In general, when an accident happens in the cold, shock is very likely to take place, especially if there is pain or bleeding. An injured person should be covered immediately with blankets, a tarpaulin, extra clothes or a sleeping bag. Keep the head and upper part of the body lower than the legs and lower part. Administer warm, non-alcoholic drinks and apply heat if possible to the chest, stomach, and thighs.

If it is necessary to use a tourniquet don't apply pressure too long at a stretch, as freezing my result. Even tight bandages can dangerously reduce blood circulation. If a tourniquet is necessary, keep the part beyond the tourniquet warm but do not heat it above body temperature.

From the middle of June to about the middle of September when the first of the heavy frosts come, the Arctic pest is the mosquito. Fortunately, Arctic mosquitoes and flies are not disease carriers but they are extremely bothersome and during the mosquito and fly season head nets, leggings, and gloves will be important parts of your clothing.

Sandflies, found in large numbers on the mainland, are most bothersome in the early afternoon, decreasing their activity as the evening cools. Know as punkies, midges, and "no-see-ums," they are persistent blood-suckers small enough to go through the usual netting or head net.

Bulldogs, sometimes called mooseflies, deerflies, or horseflies, look like overgrown house flies. Their bite is like the cut of a scalpel, drawing blood in a trickle. Bulldogs are most annoying on days. A head net, leggings, and gloves offer the best protection.

Blackflies are bad pests in certain Arctic areas, particularly in the forests during the summer months. Their bite causes severe swelling.
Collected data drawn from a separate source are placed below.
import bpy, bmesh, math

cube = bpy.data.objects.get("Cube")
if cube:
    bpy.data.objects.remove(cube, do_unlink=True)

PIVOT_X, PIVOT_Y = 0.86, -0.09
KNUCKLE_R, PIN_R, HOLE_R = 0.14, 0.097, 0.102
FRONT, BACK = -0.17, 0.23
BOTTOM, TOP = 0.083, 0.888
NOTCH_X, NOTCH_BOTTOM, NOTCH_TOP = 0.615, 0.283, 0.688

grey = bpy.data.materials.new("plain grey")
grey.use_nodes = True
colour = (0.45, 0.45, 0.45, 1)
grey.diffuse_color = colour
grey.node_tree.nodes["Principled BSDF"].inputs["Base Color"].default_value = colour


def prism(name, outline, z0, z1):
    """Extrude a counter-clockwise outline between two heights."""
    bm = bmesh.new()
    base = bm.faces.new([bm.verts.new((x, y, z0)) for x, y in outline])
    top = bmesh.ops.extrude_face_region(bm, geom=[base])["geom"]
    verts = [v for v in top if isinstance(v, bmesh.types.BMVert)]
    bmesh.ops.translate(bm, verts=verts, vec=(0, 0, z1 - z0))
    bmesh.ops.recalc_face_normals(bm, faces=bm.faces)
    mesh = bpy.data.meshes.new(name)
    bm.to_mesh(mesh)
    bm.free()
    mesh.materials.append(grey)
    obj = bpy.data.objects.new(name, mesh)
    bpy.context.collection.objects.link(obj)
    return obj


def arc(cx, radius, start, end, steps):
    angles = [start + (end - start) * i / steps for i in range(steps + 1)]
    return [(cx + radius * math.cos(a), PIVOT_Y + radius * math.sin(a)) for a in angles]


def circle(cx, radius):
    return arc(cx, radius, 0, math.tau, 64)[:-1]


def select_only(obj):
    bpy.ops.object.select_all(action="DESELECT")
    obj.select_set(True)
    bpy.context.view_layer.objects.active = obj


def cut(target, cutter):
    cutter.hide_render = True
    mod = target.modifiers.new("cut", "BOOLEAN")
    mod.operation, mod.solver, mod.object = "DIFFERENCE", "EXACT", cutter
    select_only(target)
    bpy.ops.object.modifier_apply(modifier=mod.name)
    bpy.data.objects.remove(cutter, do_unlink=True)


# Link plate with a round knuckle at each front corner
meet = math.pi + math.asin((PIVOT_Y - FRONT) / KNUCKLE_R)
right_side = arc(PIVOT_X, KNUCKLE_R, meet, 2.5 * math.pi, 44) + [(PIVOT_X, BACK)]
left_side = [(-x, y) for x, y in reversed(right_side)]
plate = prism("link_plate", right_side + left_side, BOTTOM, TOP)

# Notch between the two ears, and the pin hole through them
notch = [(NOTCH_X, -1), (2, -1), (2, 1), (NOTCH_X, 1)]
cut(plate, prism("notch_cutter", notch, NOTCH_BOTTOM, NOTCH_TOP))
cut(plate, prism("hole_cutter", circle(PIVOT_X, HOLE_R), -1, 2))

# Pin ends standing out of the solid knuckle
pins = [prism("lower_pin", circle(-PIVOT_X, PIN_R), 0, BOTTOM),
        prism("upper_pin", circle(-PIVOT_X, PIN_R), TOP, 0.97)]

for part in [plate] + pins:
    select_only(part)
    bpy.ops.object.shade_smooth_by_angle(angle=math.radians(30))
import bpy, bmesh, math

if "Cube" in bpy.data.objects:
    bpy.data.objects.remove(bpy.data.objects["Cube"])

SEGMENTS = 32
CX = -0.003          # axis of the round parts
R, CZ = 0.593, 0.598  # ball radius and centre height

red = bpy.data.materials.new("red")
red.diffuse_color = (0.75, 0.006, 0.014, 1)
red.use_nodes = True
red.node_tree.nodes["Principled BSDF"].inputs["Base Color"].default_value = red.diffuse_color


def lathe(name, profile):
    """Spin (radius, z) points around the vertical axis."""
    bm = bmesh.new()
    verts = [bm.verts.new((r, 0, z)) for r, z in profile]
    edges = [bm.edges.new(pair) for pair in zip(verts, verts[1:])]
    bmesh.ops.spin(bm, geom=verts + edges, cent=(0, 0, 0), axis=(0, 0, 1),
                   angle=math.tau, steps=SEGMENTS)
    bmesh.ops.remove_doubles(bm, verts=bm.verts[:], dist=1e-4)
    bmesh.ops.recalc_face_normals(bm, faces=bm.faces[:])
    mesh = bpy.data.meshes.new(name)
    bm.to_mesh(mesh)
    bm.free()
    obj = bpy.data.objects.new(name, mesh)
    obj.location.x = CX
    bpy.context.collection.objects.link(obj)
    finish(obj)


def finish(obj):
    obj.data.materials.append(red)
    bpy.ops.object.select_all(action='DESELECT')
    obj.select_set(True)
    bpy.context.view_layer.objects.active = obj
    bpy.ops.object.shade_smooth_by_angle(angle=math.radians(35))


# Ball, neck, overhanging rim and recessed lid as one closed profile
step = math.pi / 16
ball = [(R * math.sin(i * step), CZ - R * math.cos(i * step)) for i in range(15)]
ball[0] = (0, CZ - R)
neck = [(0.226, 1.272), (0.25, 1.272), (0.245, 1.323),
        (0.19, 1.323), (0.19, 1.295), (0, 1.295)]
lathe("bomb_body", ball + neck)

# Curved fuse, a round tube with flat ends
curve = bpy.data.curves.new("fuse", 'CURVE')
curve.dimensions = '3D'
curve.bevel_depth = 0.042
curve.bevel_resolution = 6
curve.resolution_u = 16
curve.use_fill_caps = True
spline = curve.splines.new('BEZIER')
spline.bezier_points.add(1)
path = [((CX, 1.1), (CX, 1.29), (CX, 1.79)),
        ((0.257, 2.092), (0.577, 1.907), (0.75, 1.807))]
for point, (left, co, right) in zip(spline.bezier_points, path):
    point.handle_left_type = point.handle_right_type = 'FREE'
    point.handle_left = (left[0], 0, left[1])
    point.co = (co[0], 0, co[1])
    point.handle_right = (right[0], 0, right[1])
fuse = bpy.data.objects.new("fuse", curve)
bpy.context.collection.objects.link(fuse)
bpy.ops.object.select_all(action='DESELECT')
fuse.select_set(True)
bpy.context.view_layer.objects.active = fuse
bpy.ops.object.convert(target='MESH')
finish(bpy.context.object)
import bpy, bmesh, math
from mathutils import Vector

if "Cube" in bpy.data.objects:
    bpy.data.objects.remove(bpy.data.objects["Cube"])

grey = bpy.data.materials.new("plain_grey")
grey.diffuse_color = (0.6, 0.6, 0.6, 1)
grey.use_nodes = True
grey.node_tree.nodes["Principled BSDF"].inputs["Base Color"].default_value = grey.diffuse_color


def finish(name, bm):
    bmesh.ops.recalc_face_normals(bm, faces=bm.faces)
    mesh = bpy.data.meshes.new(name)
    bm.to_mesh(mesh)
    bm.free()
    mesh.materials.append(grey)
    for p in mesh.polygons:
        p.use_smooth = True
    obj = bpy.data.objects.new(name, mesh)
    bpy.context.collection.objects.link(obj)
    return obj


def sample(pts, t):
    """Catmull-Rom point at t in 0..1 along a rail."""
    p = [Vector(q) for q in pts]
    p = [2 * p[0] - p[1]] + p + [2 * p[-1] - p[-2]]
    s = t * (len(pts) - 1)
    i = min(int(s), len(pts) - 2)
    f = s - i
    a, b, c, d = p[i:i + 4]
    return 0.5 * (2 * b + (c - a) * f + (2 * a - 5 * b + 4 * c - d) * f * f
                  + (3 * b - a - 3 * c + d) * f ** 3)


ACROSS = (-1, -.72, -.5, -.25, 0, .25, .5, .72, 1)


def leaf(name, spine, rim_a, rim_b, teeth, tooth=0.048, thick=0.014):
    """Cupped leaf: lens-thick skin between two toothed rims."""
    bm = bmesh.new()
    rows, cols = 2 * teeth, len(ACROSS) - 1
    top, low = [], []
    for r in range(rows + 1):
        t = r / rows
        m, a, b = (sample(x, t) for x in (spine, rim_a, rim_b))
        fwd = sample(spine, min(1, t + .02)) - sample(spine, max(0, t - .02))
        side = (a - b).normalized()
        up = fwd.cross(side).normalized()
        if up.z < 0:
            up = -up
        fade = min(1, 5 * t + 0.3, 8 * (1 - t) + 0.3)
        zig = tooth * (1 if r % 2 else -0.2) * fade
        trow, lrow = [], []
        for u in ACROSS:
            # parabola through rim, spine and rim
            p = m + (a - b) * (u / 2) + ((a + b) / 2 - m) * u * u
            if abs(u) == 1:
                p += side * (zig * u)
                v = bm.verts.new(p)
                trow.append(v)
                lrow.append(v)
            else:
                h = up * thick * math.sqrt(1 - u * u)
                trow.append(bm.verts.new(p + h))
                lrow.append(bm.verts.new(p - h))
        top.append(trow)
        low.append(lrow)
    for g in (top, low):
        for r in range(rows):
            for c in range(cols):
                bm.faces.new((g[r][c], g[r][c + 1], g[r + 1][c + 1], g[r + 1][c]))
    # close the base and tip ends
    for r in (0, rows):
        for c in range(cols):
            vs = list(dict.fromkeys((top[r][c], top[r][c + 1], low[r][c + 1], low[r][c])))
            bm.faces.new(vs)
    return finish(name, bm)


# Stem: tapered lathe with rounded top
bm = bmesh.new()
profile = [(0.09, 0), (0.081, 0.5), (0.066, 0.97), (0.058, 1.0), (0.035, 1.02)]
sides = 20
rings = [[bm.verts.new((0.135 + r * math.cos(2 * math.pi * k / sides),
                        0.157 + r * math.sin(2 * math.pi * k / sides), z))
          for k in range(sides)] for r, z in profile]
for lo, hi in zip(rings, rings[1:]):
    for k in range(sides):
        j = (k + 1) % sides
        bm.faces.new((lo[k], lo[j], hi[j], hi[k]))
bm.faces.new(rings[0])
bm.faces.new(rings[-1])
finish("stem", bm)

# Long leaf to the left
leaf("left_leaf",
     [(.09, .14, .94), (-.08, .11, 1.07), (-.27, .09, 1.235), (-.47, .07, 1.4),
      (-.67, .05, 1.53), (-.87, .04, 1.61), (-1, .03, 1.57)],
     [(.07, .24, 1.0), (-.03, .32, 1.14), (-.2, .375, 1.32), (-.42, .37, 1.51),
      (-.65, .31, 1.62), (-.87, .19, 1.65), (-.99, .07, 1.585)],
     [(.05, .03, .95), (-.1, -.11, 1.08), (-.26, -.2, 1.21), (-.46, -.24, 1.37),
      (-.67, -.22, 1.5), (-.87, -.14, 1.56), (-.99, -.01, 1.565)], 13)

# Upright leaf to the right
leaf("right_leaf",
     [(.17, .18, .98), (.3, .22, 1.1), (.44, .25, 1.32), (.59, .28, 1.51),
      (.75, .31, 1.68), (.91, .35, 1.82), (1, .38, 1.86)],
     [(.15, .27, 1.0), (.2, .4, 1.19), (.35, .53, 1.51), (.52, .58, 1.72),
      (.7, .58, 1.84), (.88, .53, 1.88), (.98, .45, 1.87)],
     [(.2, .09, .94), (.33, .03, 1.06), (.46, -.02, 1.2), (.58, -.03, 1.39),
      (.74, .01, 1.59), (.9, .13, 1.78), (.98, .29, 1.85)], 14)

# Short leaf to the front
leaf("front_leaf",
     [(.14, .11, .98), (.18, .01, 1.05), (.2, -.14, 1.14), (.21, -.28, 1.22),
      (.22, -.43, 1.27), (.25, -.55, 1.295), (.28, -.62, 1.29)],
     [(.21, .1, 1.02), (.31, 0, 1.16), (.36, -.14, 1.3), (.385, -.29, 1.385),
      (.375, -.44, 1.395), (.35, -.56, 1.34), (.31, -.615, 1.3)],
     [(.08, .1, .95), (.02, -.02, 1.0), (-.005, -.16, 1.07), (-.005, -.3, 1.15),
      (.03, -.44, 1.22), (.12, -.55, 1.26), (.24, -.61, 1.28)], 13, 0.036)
Protection against them is the same as for mosquitoes and sandflies.

This article was originally published in the February, 194, issue of Flying magazine, vol 34, no 2, pp 54-56, 101, 105-106.
The PDF of this article includes drawings taken from the original AAF document.